Dispatched from the SSC Team
Large multi-national corporations seem to be falling all over each other to get to the front of the green race, from news about Clorox’s Greenworks line to Wal-Mart affixing solar panels to store roofs. The good thing about the hype over “green” in boardrooms across the Fortune 100 is that these über-brands are helping push sustainability from fringe to mainstream and providing us smaller organizations some valuable lessons-learned (the bad news is, consumers are increasingly confused about green offerings).
For now, let’s stick to the good news.
In the recent issue of the Harvard Business Review, Gregory Unruh and Richard Ettenson outline three broad strategies that these major players have been using to successfully launch themselves into the green product realm (“Growing Green,” Harvard Business Review, June 2010).
1. Accentuate: Take what you already have and make it greener (Dell computers switching to compostable bamboo packaging; Brita water filters pointing the finger at bottled water producers and providing a better alternative)
2. Acquire: Buy a green brand and make it your own (L’Oreal’s acquisition of The Body Shop; Unilever’s purchase of Ben and Jerry’s)
3. Architect: Build something green from scratch (e.g. Clorox’s Greenworks line; Toyota’s Prius)
In their article, Unruh and Ettenson seem to be addressing the “big guys” – companies who have robust R&D departments or piles of cash on hand to buy up a smaller operation, like Kraft did when it swallowed Cadbury whole this winter.
But for the small to medium enterprise that is looking to sell sustainable products, the most straightforward way is focusing on greening up what you already do well, i.e. “accentuate the positive” and “eliminate the negative.” That is, take a look at what you’re already selling and then examine it through a green lens.
“Select companies will find that some of their existing offerings already have real green advantages that can be highlighted and built upon,” said Unruh in a recent blog post. For example, I’m always pouring distilled white vinegar in the toilet to get the lime scale stains out, and it works brilliantly! Maybe that’s why the Heinz Vinegar website touts vinegar’s “all-natural” qualities and showcases vinegar’s myriad uses around the home.
The key takeaway here is: The product already exists, and it’s already greener than available alternatives. The next step is spreading the good news through marketing channels.
Another way to accentuate is to modify existing products or product offerings in a sustainable way. For example, a traditional printing company can switch to high recycled-content paper and natural inks and re-position the business as a “green printer.” A local pizza parlor can source locally, buy organic, and invest in a Prius and a couple of 10-speeds for its delivery team – “green pizza.” You run a coffee shop? You’d better be buying Fair Trade and making a note of it on your recyclable paper cups.
Broadening a knowledge base to accommodate the green-minded customer could serve you as well. You sell building supplies? Well read up on the Forestry Stewardship Council and make sure you have FSC timber on hand to educate your green-leaning customer.
A recent article by Houston Neal, the director of marketing for Software Advice, offered five green product offerings that he feels electricians should use to drive new business in the increasingly green-aware marketplace.
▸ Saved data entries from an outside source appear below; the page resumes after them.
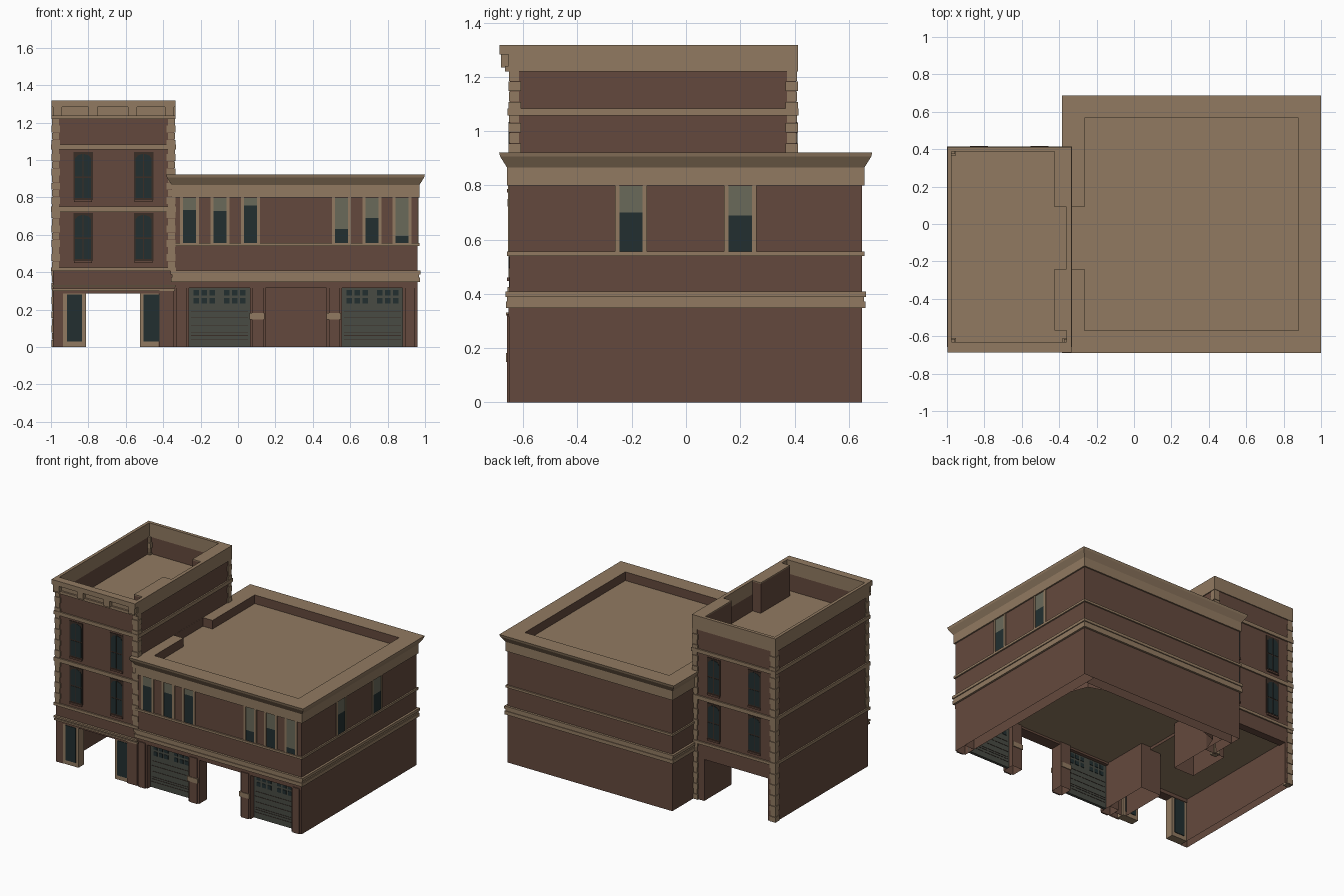
import bpy, bmesh, math

if "Cube" in bpy.data.objects:
    bpy.data.objects.remove(bpy.data.objects["Cube"])

def srgb(r, g, b):
    return tuple(((c / 255 + 0.055) / 1.055) ** 2.4 for c in (r, g, b)) + (1.0,)

COLOURS = {"brick": (100, 73, 61), "tan_stone": (145, 122, 97), "dark_glass": (34, 47, 48),
           "window_blind": (106, 106, 90), "door_grey": (72, 75, 68), "dark_trim": (58, 45, 38)}
MATS = []
for n, c in COLOURS.items():
    m = bpy.data.materials.new(n)
    m.diffuse_color = srgb(*c)
    m.use_nodes = True
    m.node_tree.nodes["Principled BSDF"].inputs["Base Color"].default_value = m.diffuse_color
    MATS.append(m)
BRICK, TAN, GLASS, BLIND, DOOR, DARK = range(6)


class Part:
    """Collects boxes and prisms into one named object."""
    def __init__(self, name):
        self.name, self.bm = name, bmesh.new()

    def box(self, x0, x1, y0, y1, z0, z1, mat, **kw):
        self.prism([(x0, y0), (x1, y0), (x1, y1), (x0, y1)], z0, z1, mat, **kw)

    def prism(self, pts, a, b, mat, to=lambda u, v, w: (u, v, w), floor=True, floor_mat=None):
        lo = [self.bm.verts.new(to(u, v, a)) for u, v in pts]
        hi = [self.bm.verts.new(to(u, v, b)) for u, v in pts]
        n = len(pts)
        fs = [self.bm.faces.new(hi)]
        fs += [self.bm.faces.new((lo[i], lo[(i + 1) % n], hi[(i + 1) % n], hi[i])) for i in range(n)]
        for f in fs:
            f.material_index = mat
        if floor:
            self.bm.faces.new(lo[::-1]).material_index = mat if floor_mat is None else floor_mat

    def loft(self, rings, mats):
        """Stack rectangles (x0, x1, y0, y1, z), closed at both ends."""
        loops = [[self.bm.verts.new(p) for p in ((a, c, z), (b, c, z), (b, d, z), (a, d, z))]
                 for a, b, c, d, z in rings]
        self.bm.faces.new(loops[0][::-1]).material_index = TAN
        self.bm.faces.new(loops[-1]).material_index = TAN
        for k, m in enumerate(mats):
            for i in range(4):
                j = (i + 1) % 4
                self.bm.faces.new((loops[k][i], loops[k][j], loops[k + 1][j], loops[k + 1][i])).material_index = m

    def done(self):
        bmesh.ops.recalc_face_normals(self.bm, faces=self.bm.faces[:])
        me = bpy.data.meshes.new(self.name)
        self.bm.to_mesh(me)
        self.bm.free()
        for m in MATS:
            me.materials.append(m)
        ob = bpy.data.objects.new(self.name, me)
        bpy.context.collection.objects.link(ob)
        return ob


def notch(ob, *dims):
    """Cut a box-shaped gap out of an object, with a stone floor."""
    c = Part("notch_cutter")
    c.box(*dims, BRICK, floor_mat=TAN)
    cutter = c.done()
    mod = ob.modifiers.new("notch", "BOOLEAN")
    mod.operation, mod.solver, mod.object = "DIFFERENCE", "EXACT", cutter
    bpy.context.view_layer.objects.active = ob
    bpy.ops.object.modifier_apply(modifier=mod.name)
    bpy.data.objects.remove(cutter)


def grown(r, o, z):
    return (r[0] - o, r[1] + o, r[2] - o, r[3] + o, z)

HALL = (-0.345, 0.96, -0.65, 0.648)
TOWER = (-0.99, -0.342, -0.648, 0.405)

# Hall upper storey with flared cornice, parapet and sunken roof
p = Part("hall_upper_storey")
prof = [(0, 0.33), (0, 0.80), (0.01, 0.80), (0.01, 0.866), (0.035, 0.906), (0.039, 0.922),
        (-0.08, 0.922), (-0.08, 0.86)]
p.loft([grown(HALL, o, z) for o, z in prof], [BRICK, TAN, TAN, TAN, TAN, TAN, BRICK])
notch(p.done(), -0.341, -0.25, -0.24, 0.09, 0.86, 1.0)

# Tower upper storeys: thin parapet around a sunken roof
p = Part("tower_upper_storeys")
inner = (-0.975, -0.36, -0.632, 0.388)
p.loft([grown(TOWER, 0, 0.31), grown(TOWER, 0, 1.22), grown(TOWER, 0.007, 1.22), grown(TOWER, 0.007, 1.318),
        (*inner, 1.318), (*inner, 1.22), (*inner, 1.10)], [BRICK, TAN, TAN, TAN, TAN, BRICK])
p.done()
p = Part("tower_parapet_piers")
for y0, y1 in ((-0.57, -0.24), (0.09, 0.395)):
    p.box(-0.425, -0.355, y0, y1, 1.10, 1.31, BRICK)
    p.box(-0.425, -0.355, y0, y1, 1.31, 1.318, TAN)
p.done()

# Tower front cornice ledge and brackets
p = Part("tower_cornice")
p.box(-0.997, -0.335, -0.688, -0.65, 1.283, 1.318, TAN)
p.box(-0.997, -0.335, -0.668, -0.65, 1.22, 1.24, TAN)
for x in (-0.965, -0.775, -0.565, -0.367):
    p.box(x - 0.024, x + 0.024, -0.682, -0.65, 1.235, 1.30, TAN)
p.done()

# Horizontal bands
p = Part("hall_bands")
for z0, z1, o in ((0.54, 0.556, 0.01), (0.388, 0.408, 0.016), (0.372, 0.388, 0.009), (0.347, 0.372, 0.014)):
    p.box(*grown(HALL, o, 0)[:4], z0, z1, TAN)
p.done()
p = Part("tower_bands")
for z0, z1, o in ((0.405, 0.425, 0.01), (0.722, 0.75, 0.01), (1.057, 1.083, 0.01)):
    x0, x1, y0, y1 = grown(TOWER, o, 0)[:4]
    p.box(x0, x1, y0, y1, z0, z1, TAN)
p.box(-0.995, -0.337, -0.66, -0.645, 0.30, 0.312, TAN)
p.box(-0.997, -0.335, -0.664, -0.645, 0.32, 0.332, TAN)
p.done()

# Corner quoins: alternating long and short stones, full height at the back
p = Part("tower_quoins")
for sx in (0, 1):
    for sy in (0, 1):
        for i in range(0 if sy else 11, 32):
            w, o = ((0.046, 0.007), (0.036, 0.004))[i % 2]
            z = i * 0.0382
            x, y = TOWER[sx], TOWER[2 + sy]
            xs = (x - w + o, x + o) if sx else (x - o, x + w - o)
            ys = (y - w + o, y + o) if sy else (y - o, y + w - o)
            p.box(*xs, *ys, z + 0.001, z + 0.0375, TAN)
p.done()

# Ground floor walls, hollow and open underneath
p = Part("hall_ground_walls")
hollow = dict(floor=False)
p.box(0.88, 0.96, -0.65, 0.648, 0, 0.33, BRICK, **hollow)
p.box(-0.345, 0.88, 0.57, 0.648, 0, 0.33, BRICK, **hollow)
p.box(-0.345, -0.265, 0.40, 0.57, 0, 0.33, BRICK, **hollow)
p.prism([(0.88, 0.415), (0.88, 0.57), (0.72, 0.57), (0.835, 0.53)], 0, 0.33, BRICK, **hollow)
p.prism([(-0.265, 0.415), (-0.22, 0.53), (-0.10, 0.57), (-0.265, 0.57)], 0, 0.33, BRICK, **hollow)
p.box(-0.345, 0.96, -0.654, -0.57, 0.315, 0.347, BRICK)
p.done()
p = Part("party_wall")
p.box(-0.425, -0.265, -0.645, -0.24, 0, 0.33, BRICK, **hollow)
p.box(-0.425, -0.265, 0.09, 0.40, 0, 0.33, BRICK, **hollow)
p.done()
p = Part("tower_ground_walls")
p.box(-0.99, -0.935, -0.648, 0.405, 0, 0.31, BRICK, **hollow)
p.box(-0.99, -0.342, -0.648, -0.58, 0.285, 0.31, BRICK)
p.box(-0.99, -0.342, 0.35, 0.405, 0.30, 0.31, BRICK)
p.box(-0.42, -0.342, -0.655, -0.6, 0, 0.30, BRICK, **hollow)
p.done()

# Sidelights either side of the tower passage
p = Part("passage_sidelights")
for x0, x1 in ((-0.935, -0.813), (-0.524, -0.40)):
    p.box(x0, x1, -0.645, -0.585, 0, 0.29, TAN)
    p.box(x0 + 0.02, x1 - 0.02, -0.649, -0.581, 0.03, 0.28, GLASS)
p.done()

# Front pillars with a stone block on the middle two
p = Part("front_pillars")
for x0, x1 in ((-0.34, -0.262), (0.064, 0.148), (0.474, 0.556), (0.882, 0.958)):
    p.box(x0, x1, -0.65, -0.56, 0, 0.33, BRICK, **hollow)
    p.box(x0 + 0.012, x1 - 0.012, -0.66, -0.65, 0, 0.325, BRICK)
for x0, x1 in ((0.062, 0.142), (0.472, 0.552)):
    p.box(x0, x1, -0.664, -0.555, 0.148, 0.182, TAN)
p.done()

# Garage doors with panel grooves and two rows of small panes
p = Part("garage_doors")
for x0 in (-0.262, 0.556):
    p.box(x0, x0 + 0.326, -0.615, -0.595, 0, 0.33, DOOR)
    for z in (0.04, 0.06, 0.075, 0.115, 0.155, 0.19):
        p.box(x0 + 0.01, x0 + 0.316, -0.617, -0.593, z, z + 0.003, DARK)
    for g in (0.024, 0.186):
        for c in range(3):
            for z in (0.232, 0.276):
                x = x0 + g + c * 0.043
                p.box(x, x + 0.03, -0.618, -0.592, z, z + 0.029, GLASS)
p.done()


# Hall sash windows: stone frame, glass, and a blind drawn part way down
def hall_window(part, side, c, blind):
    def plate(u0, u1, z0, z1, d, mat):
        if side == "front":
            part.box(u0, u1, -0.65 - d, -0.645, z0, z1, mat)
        else:
            part.box(0.955, 0.96 + d, u0, u1, z0, z1, mat)
    h = 0.051 if side == "front" else 0.059
    plate(c - h + 0.014, c + h - 0.014, 0.555, blind, 0.002, GLASS)
    plate(c - h + 0.014, c + h - 0.014, blind, 0.797, 0.002, BLIND)
    for s in (-1, 1):
        e = sorted((c + s * h, c + s * (h - 0.016)))
        plate(*e, 0.55, 0.80, 0.006, TAN)

p = Part("hall_windows")
for c, b in ((-0.26, 0.733), (-0.097, 0.727), (0.067, 0.757), (0.553, 0.631), (0.716, 0.69), (0.877, 0.594)):
    hall_window(p, "front", c, b)
for c, b in ((-0.203, 0.70), (0.20, 0.688)):
    hall_window(p, "right", c, b)
p.done()

# Tower windows: dark frame, four panes with an arched head, brick sill
p = Part("tower_windows")
rect = lambda a, b, lo, hi: [(a, lo), (b, lo), (b, hi), (a, hi)]
for wall, s in ((-0.648, -1), (0.405, 1)):
    to = lambda u, v, w, wall=wall, s=s: (u, wall + s * w, v)
    for c in (-0.828, -0.505):
        for z in (0.46, 0.786):
            p.prism(rect(c - 0.052, c + 0.052, z, z + 0.256), -0.002, 0.004, DARK, to)
            p.prism(rect(c - 0.048, c + 0.048, z - 0.012, z), -0.002, 0.011, BRICK, to)
            for k in (-1, 1):
                a, b = c + k * 0.003, c + k * 0.043
                p.prism(rect(a, b, z + 0.01, z + 0.118), 0.003, 0.006, GLASS, to)
                arch = [(a, z + 0.126), (b, z + 0.126), (b, z + 0.222),
                        (c + k * 0.03, z + 0.238), (a, z + 0.247)]
                p.prism(arch, 0.003, 0.006, GLASS, to)
p.done()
Neal simply points out that a) the demand for energy efficient systems is rising and b) electricians are going to be the ones on the ground doing the fitting and retrofitting. So the smart thing for them to do is c) develop a set of green product offerings – things like offering a lighting retrofit service, solar panel installation, energy monitoring system installation, etc. Adding these “products” will put electricians on the green offensive and give them an edge when putting in bids or making client pitches.
Using green marketing to sell your more sustainable products isn’t without risks of course.
“Touting the green attributes of some products inevitably prompts the response ‘Great! But what about the rest of your offerings?’” Unruh and Ettenson note. “A big gulf between your green and non-green products can undermine your legitimate sustainability claims.”
Sure, it is a great idea to green your product offerings and market them accordingly – both for business and for the environment – but unless you’re also actively “eliminating the negative” environmental impact of other product offerings, and the company’s operations as a whole, you will be called out as a “greenwasher” and lose your sustainability credibility.
While the marketing team works out how to green the products, the leadership team should be “developing internal know-how and organizational structures for identifying, evaluating and managing the sustainability issues surrounding the company and its operations,” says Unruh in the blog post cited above.
And if you don’t know where to start or need help developing your new sustainable structure, contact us! SSC is here to help you identify your low-hanging fruit as well as help you create systemic change within your organization.